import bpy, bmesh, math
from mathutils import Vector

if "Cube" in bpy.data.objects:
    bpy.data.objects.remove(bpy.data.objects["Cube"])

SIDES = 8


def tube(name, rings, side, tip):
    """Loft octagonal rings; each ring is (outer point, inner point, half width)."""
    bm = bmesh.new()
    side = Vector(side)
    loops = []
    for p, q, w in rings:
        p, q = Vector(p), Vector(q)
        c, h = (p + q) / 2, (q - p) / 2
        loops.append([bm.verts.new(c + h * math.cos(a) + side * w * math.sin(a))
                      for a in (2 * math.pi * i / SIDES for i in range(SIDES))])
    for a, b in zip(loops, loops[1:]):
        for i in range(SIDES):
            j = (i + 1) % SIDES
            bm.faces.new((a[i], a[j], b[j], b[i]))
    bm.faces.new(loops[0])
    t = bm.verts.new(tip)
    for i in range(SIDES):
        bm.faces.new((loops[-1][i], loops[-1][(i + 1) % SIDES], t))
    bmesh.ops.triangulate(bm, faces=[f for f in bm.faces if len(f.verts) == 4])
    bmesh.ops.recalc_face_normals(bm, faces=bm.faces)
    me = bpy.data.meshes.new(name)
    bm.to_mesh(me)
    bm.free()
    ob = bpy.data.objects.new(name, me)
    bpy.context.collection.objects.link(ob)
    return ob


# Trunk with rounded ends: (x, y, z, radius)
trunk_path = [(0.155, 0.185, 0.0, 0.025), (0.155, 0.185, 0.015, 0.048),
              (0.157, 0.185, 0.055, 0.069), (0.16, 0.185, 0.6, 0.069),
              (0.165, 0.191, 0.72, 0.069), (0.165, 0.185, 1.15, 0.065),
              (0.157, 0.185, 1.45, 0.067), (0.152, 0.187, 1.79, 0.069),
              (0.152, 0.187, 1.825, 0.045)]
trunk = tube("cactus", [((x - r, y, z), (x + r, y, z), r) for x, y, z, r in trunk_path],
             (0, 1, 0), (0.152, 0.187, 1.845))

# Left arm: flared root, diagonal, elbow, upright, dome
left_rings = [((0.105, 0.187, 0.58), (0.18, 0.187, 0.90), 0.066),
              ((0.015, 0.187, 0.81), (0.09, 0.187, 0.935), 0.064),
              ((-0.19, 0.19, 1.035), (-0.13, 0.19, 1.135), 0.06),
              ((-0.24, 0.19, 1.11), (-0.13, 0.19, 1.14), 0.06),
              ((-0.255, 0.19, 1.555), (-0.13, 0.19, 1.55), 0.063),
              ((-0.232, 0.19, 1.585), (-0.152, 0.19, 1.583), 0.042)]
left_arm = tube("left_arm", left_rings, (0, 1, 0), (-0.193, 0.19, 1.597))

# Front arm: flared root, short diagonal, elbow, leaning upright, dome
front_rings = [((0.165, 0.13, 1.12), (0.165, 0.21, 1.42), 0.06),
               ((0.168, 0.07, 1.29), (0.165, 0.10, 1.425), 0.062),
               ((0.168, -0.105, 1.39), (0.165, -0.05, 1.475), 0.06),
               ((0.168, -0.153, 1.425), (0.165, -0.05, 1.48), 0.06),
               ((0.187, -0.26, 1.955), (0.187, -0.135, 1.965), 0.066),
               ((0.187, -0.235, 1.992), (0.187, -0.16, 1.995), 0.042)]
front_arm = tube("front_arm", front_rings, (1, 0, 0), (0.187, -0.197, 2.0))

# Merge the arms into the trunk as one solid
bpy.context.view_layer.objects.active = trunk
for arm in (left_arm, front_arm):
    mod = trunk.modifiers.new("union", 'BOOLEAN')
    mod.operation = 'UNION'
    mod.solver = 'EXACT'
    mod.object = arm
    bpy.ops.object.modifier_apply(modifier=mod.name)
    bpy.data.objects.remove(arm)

○ ○ ○

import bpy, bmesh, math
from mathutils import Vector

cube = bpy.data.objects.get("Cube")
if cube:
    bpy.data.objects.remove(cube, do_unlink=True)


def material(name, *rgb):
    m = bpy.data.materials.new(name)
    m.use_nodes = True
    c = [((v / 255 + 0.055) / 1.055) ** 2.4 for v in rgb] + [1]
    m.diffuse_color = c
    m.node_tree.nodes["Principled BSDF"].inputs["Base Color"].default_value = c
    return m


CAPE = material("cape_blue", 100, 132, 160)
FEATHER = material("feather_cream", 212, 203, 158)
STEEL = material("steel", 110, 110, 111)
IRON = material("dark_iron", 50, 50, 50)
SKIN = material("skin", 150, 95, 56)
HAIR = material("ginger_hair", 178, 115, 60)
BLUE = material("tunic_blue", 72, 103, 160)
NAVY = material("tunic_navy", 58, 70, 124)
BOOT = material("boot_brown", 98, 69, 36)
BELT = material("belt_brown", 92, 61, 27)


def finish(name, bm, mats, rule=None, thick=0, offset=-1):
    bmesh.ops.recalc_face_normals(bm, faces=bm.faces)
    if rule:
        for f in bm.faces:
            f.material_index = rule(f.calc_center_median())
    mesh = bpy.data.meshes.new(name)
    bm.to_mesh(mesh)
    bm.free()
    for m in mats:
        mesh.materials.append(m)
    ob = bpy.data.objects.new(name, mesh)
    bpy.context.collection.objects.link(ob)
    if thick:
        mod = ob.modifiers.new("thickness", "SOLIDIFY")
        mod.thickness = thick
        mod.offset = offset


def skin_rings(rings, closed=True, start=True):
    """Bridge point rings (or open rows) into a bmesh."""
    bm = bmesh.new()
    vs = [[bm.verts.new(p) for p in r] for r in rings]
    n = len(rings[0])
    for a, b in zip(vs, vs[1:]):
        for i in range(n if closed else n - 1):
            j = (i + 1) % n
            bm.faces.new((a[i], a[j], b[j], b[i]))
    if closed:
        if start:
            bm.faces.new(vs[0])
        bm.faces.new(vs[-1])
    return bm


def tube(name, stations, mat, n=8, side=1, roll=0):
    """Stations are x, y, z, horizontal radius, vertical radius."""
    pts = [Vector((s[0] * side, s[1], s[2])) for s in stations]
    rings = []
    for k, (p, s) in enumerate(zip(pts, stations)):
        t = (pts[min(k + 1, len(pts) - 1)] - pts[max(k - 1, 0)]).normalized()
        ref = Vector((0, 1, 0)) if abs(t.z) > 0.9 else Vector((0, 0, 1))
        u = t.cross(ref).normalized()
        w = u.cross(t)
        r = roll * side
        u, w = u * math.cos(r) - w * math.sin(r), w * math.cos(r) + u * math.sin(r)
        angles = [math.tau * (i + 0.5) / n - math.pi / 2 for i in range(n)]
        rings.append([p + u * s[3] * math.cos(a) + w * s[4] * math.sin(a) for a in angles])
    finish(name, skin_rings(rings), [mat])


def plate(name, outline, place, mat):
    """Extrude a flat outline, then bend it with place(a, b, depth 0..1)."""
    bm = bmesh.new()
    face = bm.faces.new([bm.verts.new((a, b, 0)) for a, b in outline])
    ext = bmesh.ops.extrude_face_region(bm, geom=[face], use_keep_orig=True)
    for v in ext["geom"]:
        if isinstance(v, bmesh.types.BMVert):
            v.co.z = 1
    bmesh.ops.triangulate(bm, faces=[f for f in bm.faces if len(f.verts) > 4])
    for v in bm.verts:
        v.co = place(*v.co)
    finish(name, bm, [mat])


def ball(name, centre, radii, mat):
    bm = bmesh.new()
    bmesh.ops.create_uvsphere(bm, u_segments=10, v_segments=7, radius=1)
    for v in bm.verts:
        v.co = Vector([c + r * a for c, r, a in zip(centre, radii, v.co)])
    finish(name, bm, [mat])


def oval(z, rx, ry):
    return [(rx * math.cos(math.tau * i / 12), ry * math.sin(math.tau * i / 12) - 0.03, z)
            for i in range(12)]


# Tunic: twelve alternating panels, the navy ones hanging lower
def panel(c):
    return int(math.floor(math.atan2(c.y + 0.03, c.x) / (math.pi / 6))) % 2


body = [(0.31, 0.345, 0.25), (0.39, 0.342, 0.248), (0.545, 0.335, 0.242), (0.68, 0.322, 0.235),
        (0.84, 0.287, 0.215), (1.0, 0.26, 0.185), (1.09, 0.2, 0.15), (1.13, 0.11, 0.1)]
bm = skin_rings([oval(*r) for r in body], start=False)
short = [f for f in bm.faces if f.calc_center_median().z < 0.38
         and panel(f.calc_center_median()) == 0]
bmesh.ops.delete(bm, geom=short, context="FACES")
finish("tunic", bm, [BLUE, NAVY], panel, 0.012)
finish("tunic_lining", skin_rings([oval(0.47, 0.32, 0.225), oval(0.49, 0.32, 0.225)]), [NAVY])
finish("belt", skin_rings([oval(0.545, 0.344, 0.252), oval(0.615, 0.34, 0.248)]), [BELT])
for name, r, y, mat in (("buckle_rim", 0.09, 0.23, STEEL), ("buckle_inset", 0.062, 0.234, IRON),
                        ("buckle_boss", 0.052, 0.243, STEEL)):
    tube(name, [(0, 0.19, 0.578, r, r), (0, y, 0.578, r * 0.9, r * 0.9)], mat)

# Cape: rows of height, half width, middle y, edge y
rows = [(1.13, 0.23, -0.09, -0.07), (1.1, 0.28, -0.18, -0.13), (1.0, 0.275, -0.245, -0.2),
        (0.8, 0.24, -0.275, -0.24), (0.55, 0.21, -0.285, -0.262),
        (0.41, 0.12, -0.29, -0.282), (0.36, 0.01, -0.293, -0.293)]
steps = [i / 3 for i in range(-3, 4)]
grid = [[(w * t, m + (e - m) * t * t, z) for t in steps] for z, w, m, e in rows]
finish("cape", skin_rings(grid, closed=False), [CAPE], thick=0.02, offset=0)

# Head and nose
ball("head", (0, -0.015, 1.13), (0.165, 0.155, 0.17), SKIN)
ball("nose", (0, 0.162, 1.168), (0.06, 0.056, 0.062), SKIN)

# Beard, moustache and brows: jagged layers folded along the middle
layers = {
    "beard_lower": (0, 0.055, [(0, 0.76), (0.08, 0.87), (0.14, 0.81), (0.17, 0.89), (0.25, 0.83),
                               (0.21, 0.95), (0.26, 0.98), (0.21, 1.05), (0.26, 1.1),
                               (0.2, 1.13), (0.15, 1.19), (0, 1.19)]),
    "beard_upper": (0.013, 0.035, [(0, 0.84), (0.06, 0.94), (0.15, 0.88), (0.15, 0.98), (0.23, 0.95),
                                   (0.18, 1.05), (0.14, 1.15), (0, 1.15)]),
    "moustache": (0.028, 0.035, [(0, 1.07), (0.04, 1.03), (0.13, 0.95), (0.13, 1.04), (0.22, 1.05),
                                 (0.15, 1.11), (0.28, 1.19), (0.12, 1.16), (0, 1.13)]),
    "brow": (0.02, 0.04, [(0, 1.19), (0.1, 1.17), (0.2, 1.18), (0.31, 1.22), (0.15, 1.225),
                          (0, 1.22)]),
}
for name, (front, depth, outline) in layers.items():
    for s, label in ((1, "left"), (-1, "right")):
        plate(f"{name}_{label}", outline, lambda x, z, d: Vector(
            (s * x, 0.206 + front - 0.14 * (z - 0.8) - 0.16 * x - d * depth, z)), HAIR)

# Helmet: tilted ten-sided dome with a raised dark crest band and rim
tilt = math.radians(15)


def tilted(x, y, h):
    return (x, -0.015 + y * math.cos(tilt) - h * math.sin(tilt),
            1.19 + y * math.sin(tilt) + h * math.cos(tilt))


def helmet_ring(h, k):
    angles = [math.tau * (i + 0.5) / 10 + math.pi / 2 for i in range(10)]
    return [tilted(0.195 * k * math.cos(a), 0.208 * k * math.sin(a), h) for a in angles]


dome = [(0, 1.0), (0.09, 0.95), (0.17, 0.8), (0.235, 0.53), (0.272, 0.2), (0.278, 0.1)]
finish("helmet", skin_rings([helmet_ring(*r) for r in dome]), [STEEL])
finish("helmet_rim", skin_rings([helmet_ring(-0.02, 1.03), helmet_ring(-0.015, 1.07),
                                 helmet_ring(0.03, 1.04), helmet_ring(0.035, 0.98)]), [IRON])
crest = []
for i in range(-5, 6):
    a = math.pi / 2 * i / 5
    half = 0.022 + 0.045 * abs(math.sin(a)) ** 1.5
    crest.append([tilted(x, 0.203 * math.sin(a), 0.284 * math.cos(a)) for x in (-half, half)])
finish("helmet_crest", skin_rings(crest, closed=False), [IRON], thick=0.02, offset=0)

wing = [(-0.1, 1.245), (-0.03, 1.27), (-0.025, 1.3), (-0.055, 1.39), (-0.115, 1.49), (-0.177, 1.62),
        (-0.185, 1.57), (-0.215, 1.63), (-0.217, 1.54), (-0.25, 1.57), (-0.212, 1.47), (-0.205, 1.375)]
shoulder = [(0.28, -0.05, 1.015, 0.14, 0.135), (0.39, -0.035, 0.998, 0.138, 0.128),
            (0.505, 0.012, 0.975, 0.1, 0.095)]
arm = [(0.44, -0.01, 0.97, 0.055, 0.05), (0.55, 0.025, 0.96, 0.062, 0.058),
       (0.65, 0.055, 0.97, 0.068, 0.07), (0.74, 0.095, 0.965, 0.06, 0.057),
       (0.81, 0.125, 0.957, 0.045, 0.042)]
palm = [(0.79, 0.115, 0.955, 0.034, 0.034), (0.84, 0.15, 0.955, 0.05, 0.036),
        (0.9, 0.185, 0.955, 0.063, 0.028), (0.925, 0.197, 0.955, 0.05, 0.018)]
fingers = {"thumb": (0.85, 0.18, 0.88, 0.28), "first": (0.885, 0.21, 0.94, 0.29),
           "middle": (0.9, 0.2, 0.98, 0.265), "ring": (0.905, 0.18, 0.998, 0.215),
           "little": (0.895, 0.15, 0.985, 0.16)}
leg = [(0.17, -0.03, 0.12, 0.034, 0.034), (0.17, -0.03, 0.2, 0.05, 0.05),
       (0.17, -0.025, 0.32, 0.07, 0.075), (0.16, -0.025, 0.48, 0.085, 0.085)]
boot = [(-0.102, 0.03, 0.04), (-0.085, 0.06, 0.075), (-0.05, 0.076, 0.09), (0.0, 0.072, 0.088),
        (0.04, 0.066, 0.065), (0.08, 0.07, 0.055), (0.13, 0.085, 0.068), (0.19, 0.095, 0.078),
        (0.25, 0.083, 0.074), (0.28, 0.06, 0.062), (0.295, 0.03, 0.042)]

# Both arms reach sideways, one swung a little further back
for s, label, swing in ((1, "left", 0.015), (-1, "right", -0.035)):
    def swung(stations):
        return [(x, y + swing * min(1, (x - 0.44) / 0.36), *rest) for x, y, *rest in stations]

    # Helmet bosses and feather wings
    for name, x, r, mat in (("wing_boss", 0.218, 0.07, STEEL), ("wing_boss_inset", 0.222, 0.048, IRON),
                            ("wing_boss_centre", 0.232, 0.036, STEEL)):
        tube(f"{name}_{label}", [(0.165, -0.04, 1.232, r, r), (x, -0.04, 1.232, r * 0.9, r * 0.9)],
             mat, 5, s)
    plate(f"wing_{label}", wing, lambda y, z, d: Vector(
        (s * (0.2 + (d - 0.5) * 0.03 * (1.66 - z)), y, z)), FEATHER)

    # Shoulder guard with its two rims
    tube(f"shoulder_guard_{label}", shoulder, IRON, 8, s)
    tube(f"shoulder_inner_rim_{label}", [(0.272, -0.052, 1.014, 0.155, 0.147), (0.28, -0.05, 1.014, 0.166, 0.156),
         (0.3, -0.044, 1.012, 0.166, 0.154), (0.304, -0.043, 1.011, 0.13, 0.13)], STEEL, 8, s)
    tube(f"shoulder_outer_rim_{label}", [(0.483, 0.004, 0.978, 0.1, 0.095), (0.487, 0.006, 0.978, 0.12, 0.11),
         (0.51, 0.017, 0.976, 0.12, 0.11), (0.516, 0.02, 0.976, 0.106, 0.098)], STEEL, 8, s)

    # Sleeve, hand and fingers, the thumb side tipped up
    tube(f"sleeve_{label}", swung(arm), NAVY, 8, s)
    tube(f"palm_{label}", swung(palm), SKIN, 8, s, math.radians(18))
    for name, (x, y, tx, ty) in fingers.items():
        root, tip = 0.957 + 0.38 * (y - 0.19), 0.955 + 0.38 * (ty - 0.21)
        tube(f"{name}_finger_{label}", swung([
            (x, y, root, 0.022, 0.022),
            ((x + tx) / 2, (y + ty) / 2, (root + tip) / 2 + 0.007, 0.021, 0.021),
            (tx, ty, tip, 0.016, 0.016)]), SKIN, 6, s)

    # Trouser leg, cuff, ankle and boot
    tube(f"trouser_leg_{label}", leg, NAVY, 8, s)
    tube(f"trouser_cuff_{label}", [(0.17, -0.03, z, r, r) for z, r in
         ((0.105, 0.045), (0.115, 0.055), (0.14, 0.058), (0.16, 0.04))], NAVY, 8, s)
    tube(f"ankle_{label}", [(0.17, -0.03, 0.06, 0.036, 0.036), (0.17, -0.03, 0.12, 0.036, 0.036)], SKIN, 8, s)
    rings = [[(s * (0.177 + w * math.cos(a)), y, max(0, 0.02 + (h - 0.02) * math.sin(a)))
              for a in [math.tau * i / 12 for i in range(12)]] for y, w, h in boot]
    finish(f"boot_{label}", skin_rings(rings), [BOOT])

○ ○ ○

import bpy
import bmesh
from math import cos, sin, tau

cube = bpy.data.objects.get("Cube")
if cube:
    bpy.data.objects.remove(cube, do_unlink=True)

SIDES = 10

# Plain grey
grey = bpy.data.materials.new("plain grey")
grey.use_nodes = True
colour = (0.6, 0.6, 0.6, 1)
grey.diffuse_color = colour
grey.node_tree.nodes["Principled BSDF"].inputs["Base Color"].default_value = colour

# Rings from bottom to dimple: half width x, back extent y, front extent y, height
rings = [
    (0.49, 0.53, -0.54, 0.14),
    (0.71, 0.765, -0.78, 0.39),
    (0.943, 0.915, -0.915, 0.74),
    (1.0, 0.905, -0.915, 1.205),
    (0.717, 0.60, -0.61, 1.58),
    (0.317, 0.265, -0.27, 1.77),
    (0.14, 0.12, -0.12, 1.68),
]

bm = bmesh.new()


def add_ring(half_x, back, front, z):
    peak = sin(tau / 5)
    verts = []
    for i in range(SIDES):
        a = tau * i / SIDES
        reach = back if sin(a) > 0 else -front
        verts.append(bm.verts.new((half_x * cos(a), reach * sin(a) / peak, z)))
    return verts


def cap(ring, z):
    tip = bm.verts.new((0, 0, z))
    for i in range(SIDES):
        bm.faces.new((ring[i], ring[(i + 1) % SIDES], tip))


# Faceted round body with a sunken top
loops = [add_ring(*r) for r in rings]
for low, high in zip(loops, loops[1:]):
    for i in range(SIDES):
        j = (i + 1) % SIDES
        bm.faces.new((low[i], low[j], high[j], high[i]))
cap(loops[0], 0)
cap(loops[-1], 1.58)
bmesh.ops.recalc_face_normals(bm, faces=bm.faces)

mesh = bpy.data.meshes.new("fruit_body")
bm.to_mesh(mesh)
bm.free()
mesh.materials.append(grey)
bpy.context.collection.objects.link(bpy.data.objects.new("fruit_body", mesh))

○ ○ ○

(Problem to solve): Where does the string "layers" appear in the records above? Return every line that holds it.

(Task result):
# Beard, moustache and brows: jagged layers folded along the middle
layers = {
for name, (front, depth, outline) in layers.items():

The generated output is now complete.